Sad to say the federal government did really nothing. They conducted an investigation and found the action was illegal, but then the Supreme Court ruled that the federal government was powerless to aid the workers or stop the company from its nefarious activities. Plus at the time Pres Wilson and the country’s leadership were very anti-union – partly due to labor unrest worldwide and the eventual Russian Revolution – leading to the first Red Scare. So there was no real justice for the workers, accountability for the company, or much of any compensation to the workers or their families who were illegally uprooted.

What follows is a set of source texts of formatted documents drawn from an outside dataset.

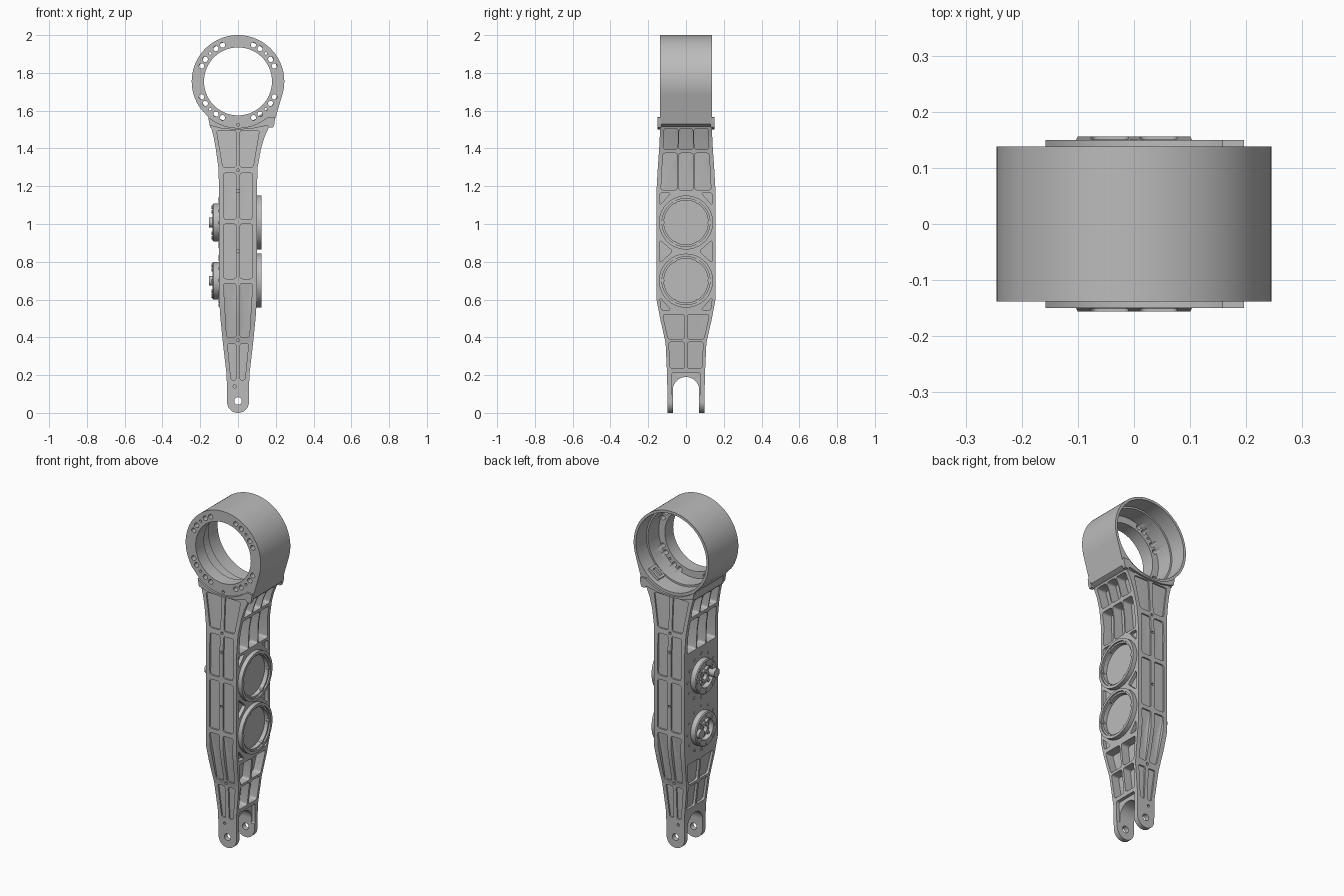
import bpy, bmesh
from math import sin, cos, pi, radians
from mathutils import Vector

if "Cube" in bpy.data.objects:
    bpy.data.objects.remove(bpy.data.objects["Cube"])

metal = bpy.data.materials.new("machined grey metal")
metal.use_nodes = True
metal.diffuse_color = (0.5, 0.5, 0.5, 1)
metal.node_tree.nodes["Principled BSDF"].inputs["Base Color"].default_value = metal.diffuse_color

RING_Z = 1.755
HUBS = (1.008, 0.7)

# Leg outline: height, left edge, right edge, half depth
OUTLINE = [(0.058, -0.058, 0.058, 0.098), (0.2, -0.06, 0.06, 0.1), (0.37, -0.08, 0.08, 0.108),
           (0.5, -0.093, 0.093, 0.137), (0.6, -0.1, 0.1, 0.156), (1.18, -0.1, 0.1, 0.156),
           (1.3, -0.104, 0.104, 0.149), (1.4, -0.118, 0.122, 0.142), (1.46, -0.129, 0.14, 0.139),
           (1.515, -0.143, 0.165, 0.137)]


def leg_at(z, column):
    z = min(max(z, OUTLINE[0][0]), OUTLINE[-1][0])
    for a, b in zip(OUTLINE, OUTLINE[1:]):
        if z <= b[0]:
            return a[column] + (b[column] - a[column]) * (z - a[0]) / (b[0] - a[0])


# Positions on a leg face, sunk by k
def depth_face(side):
    return lambda u, z, k: (u, side * (leg_at(z, 3) - k), z)


def width_face(side):
    column = 2 if side > 0 else 1
    return lambda u, z, k: (leg_at(z, column) - side * k, u, z)


def circle(u, z, r, n=48, start=0, end=360):
    steps = n if end - start == 360 else n - 1
    angles = [radians(start + (end - start) * i / steps) for i in range(n)]
    return [(u + r * cos(a), z + r * sin(a)) for a in angles]


def rounded(corners, n=5):
    pts = [Vector(c) for c in corners]
    r = min(0.014, 0.35 * min((p - pts[i - 1]).length for i, p in enumerate(pts)))
    result = []
    for i, p in enumerate(pts):
        a = p + (pts[i - 1] - p).normalized() * r
        b = p + (pts[(i + 1) % len(pts)] - p).normalized() * r
        for k in range(n):
            t = k / (n - 1)
            result.append(tuple(a * (1 - t) ** 2 + p * 2 * t * (1 - t) + b * t * t))
    return result


def prism(bm, first, second, fan=False):
    rows = [[bm.verts.new(p) for p in loop] for loop in (first, second)]
    n = len(first)
    for i in range(n):
        j = (i + 1) % n
        bm.faces.new((rows[0][i], rows[0][j], rows[1][j], rows[1][i]))
    for row in rows:
        if fan:
            centre = bm.verts.new(sum((v.co for v in row), Vector()) / n)
            for i in range(n):
                bm.faces.new((row[i], row[(i + 1) % n], centre))
        else:
            bm.faces.new(row)


def bar(bm, outline, axis, lo, hi):
    place = (lambda k, u, z: (k, u, z)) if axis == "x" else (lambda k, u, z: (u, k, z))
    prism(bm, [place(lo, *p) for p in outline], [place(hi, *p) for p in outline])


def finish(name, bm, smooth=True):
    bmesh.ops.recalc_face_normals(bm, faces=bm.faces)
    mesh = bpy.data.meshes.new(name)
    bm.to_mesh(mesh)
    bm.free()
    mesh.materials.append(metal)
    obj = bpy.data.objects.new(name, mesh)
    bpy.context.collection.objects.link(obj)
    if smooth:
        shade(obj)
    return obj


def shade(obj):
    bpy.ops.object.select_all(action="DESELECT")
    obj.select_set(True)
    bpy.context.view_layer.objects.active = obj
    bpy.ops.object.shade_smooth_by_angle(angle=radians(30))


def height(mesh):
    levels = [v.co.z for v in mesh.vertices] or [0]
    return max(levels) - min(levels)


# Subtract a cutter, keeping the first solver result that leaves the part whole
def cut(obj, bm):
    cutter = finish("cutter", bm, smooth=False)
    cutter.hide_render = True
    mod = obj.modifiers.new("cut", "BOOLEAN")
    mod.operation, mod.object = "DIFFERENCE", cutter
    for solver in ("EXACT", "MANIFOLD", "FLOAT"):
        mod.solver = solver
        bpy.context.view_layer.update()
        graph = bpy.context.evaluated_depsgraph_get()
        mesh = bpy.data.meshes.new_from_object(obj.evaluated_get(graph))
        if height(mesh) > 0.95 * height(obj.data):
            obj.data = mesh
            break
    obj.modifiers.remove(mod)
    bpy.data.objects.remove(cutter)


def pocket(obj, corners, place, depth):
    bm = bmesh.new()
    outline = rounded(corners)
    prism(bm, [place(u, z, -0.02) for u, z in outline],
          [place(u, z, depth) for u, z in outline], fan=True)
    cut(obj, bm)


def lathe(name, profile, z, n=56):
    bm = bmesh.new()
    rows = [[bm.verts.new((x, r * cos(2 * pi * i / n), z + r * sin(2 * pi * i / n)))
             for i in range(n)] for r, x in profile]
    for a, b in zip(rows, rows[1:]):
        for i in range(n):
            j = (i + 1) % n
            bm.faces.new((a[i], a[j], b[j], b[i]))
    bmesh.ops.remove_doubles(bm, verts=bm.verts, dist=0.0001)
    return finish(name, bm)


# Leg body with rounded foot
bm = bmesh.new()
foot = [(0.058 * (1 - cos(t)), -0.058 * sin(t), 0.058 * sin(t), 0.098)
        for t in (pi / 2 * (i + 0.5) / 10 for i in range(10))]
rows = [[bm.verts.new(p) for p in ((l, -d, z), (r, -d, z), (r, d, z), (l, d, z))]
        for z, l, r, d in foot + OUTLINE]
for a, b in zip(rows, rows[1:]):
    for i in range(4):
        j = (i + 1) % 4
        bm.faces.new((a[i], a[j], b[j], b[i]))
bm.faces.new(rows[0])
bm.faces.new(rows[-1])
leg = finish("leg_body", bm, smooth=False)

# Fork opening and pivot hole
bm = bmesh.new()
bar(bm, [(0.07, -0.1)] + circle(0, 0.12, 0.07, 24, 0, 180) + [(-0.07, -0.1)], "x", -0.3, 0.3)
cut(leg, bm)
bm = bmesh.new()
bar(bm, circle(0, 0.063, 0.02, 24), "y", -0.3, 0.3)
cut(leg, bm)

# Pockets and small holes in the front and back faces
ROWS = [(1.3, 1.495, 0.08, 0.113), (1.025, 1.27, 0.075, 0.077), (0.71, 1.0, 0.077, 0.077),
        (0.4, 0.685, 0.06, 0.077), (0.175, 0.365, 0.037, 0.056)]
for side in (-1, 1):
    face = depth_face(side)
    for low, high, w_low, w_high in ROWS:
        for m in (-1, 1):
            pocket(leg, [(m * 0.011, low), (m * w_low, low), (m * w_high, high), (m * 0.011, high)], face, 0.009)
    bm = bmesh.new()
    for u, z in ((0, 1.285), (0, 1.175), (0, 0.855), (0, 0.385), (-0.018, 0.14)):
        bar(bm, circle(u, z, 0.008, 12), "y", side * (leg_at(z, 3) - 0.015), side * 0.2)
    cut(leg, bm)

# Ribbed pockets in the two sides
for side in (-1, 1):
    face = width_face(side)
    for low, high in ((1.395, 1.505), (1.18, 1.375)):
        dl, dh = leg_at(low, 3), leg_at(high, 3)
        for a, b in ((-0.85, -0.31), (-0.26, 0.26), (0.31, 0.85)):
            pocket(leg, [(a * dl, low), (b * dl, low), (b * dh, high), (a * dh, high)], face, 0.06)
    for low, high in ((0.39, 0.52), (0.235, 0.375)):
        a, b = leg_at(low, 3) - 0.018, leg_at(high, 3) - 0.018
        for m in (-1, 1):
            pocket(leg, [(m * 0.007, low), (m * a, low), (m * b, high), (m * 0.007, high)], face,
                   0.05 if side > 0 else 0.015)
for m in (-1, 1):
    for corners in ([(0.138, 0.915), (0.138, 0.795), (0.07, 0.855)],
                    [(0.138, 1.165), (0.138, 1.1), (0.08, 1.165)],
                    [(0.132, 0.545), (0.138, 0.61), (0.08, 0.545)]):
        pocket(leg, [(m * u, z) for u, z in corners], width_face(1), 0.02)
pocket(leg, [(-0.075, 0.09), (0.075, 0.09), (0.075, 0.213), (-0.075, 0.213)], width_face(1), 0.02)
for z in HUBS:
    bm = bmesh.new()
    bar(bm, circle(0, z, 0.135), "x", 0.07, 0.2)
    cut(leg, bm)
shade(leg)

# Ring housing with stepped bore and bolt holes
bm = bmesh.new()
base = [(-0.152, 1.56), (-0.147, 1.512), (-0.08, 1.506), (0, 1.503), (0.08, 1.506), (0.155, 1.512),
        (0.189, 1.53), (0.198, 1.56)]
bar(bm, circle(0, RING_Z, 0.245, 72, -18, 215) + base, "y", -0.138, 0.138)
housing = finish("ring_housing", bm, smooth=False)
for r, lo in ((0.18, -0.3), (0.22, -0.06), (0.23, 0.04)):
    bm = bmesh.new()
    bar(bm, circle(0, RING_Z, r, 72), "y", lo, 0.3)
    cut(housing, bm)
bm = bmesh.new()
for quarter in (45, 135, 225, 315):
    for offset, r in ((-22, 0.014), (-11, 0.014), (0, 0.007), (11, 0.014), (22, 0.014)):
        a = radians(quarter + offset)
        bar(bm, circle(0.209 * cos(a), RING_Z + 0.209 * sin(a), r, 16), "y", -0.2, -0.03)
bar(bm, circle(0, 1.525, 0.008, 12), "y", -0.2, -0.12)
cut(housing, bm)
shade(housing)

# Raised collars under the ring on both faces
for name, side in (("front_collar", -1), ("back_collar", 1)):
    bm = bmesh.new()
    arc = circle(0, RING_Z, 0.246, 28, 230, 310)
    edge = [(0.196, 1.565), (0.193, 1.53), (0.185, 1.51), (0.165, 1.51), (0.155, 1.522),
            (0.08, 1.506), (0, 1.499), (-0.08, 1.504), (-0.15, 1.522)]
    bar(bm, arc + edge, "y", side * 0.13, side * 0.15)
    finish(name, bm)

# Slotted pad inside the bore
bm = bmesh.new()
a = radians(-52)
out, along = Vector((cos(a), sin(a))), Vector((-sin(a), cos(a)))
mid = Vector((0, RING_Z)) + out * 0.222


def pad(u0, u1, lo, hi):
    bar(bm, [mid + along * u + out * v for u, v in ((u0, -0.01), (u1, -0.01), (u1, 0.012), (u0, 0.012))],
        "y", lo, hi)


for lo in (0.05, 0.095):
    pad(-0.04, 0.04, lo, lo + 0.015)
for u in (-0.04, 0.025):
    pad(u, u + 0.015, 0.06, 0.1)
finish("bore_pad", bm)

# Round covers on one side, bearing flanges with stubs on the other
for name, z, stub_y in (("upper", HUBS[0], -0.07), ("lower", HUBS[1], 0.07)):
    lathe(name + "_cover", [(0, 0.06), (0.143, 0.06), (0.143, 0.125), (0.127, 0.125), (0.127, 0.116),
                            (0.117, 0.116), (0.117, 0.092), (0, 0.092)], z)
    lathe(name + "_flange", [(0, -0.08), (0.1, -0.08), (0.1, -0.13), (0.095, -0.135), (0.062, -0.135),
                             (0.062, -0.106), (0.036, -0.106), (0.036, -0.125), (0.02, -0.125),
                             (0.02, -0.104), (0, -0.104)], z)
    bm = bmesh.new()
    bar(bm, circle(stub_y, z, 0.026, 24), "x", -0.11, -0.153)
    for r, count, size, lo, hi in ((0.081, 8, 0.01, -0.13, -0.139), (0.128, 12, 0.008, -0.095, -0.104),
                                   (0.122, 6, 0.009, 0.1, 0.121)):
        for u, v in circle(0, z, r, count):
            bar(bm, circle(u, v, size, 12), "x", lo, hi)
    for k in range(4):
        c, s = cos(k * pi / 2 + pi / 4), sin(k * pi / 2 + pi / 4)
        bar(bm, [(p * c - q * s, z + p * s + q * c) for p, q in
                 ((0.03, -0.008), (0.066, -0.008), (0.066, 0.008), (0.03, 0.008))], "x", -0.1, -0.122)
    finish(name + "_bolts_and_stub", bm)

Another shameful chapter in US history.

As far as births go on this date: Roman general and emperor Julius Caesar was born in 100 BC. American philosopher Henry David Thoreau was born in 1817. Oscar Hammerstein II, creator of some of America’s best-loved musicals (along with Richard Rogers) was born in 1896. And American national and Olympic Gold Medal-winning figure skater Kristi Yamaguchi, who skated beautifully to music like their’s was born in 1971. By the way, Kristi was born out of another dismal day in US History – her mother was born in one of the Japanese-American internment camps in the 1940s.

The Dutch philosopher Erasmus breathed his last in 1536. French Captain Alfred Dreyfuss, who had been a victim of one of France’s notorious injustices, passed in 1935. And Theodore Roosevelt Jr, the eldest of his famous father’s sons, died in the middle of WWII in 1944.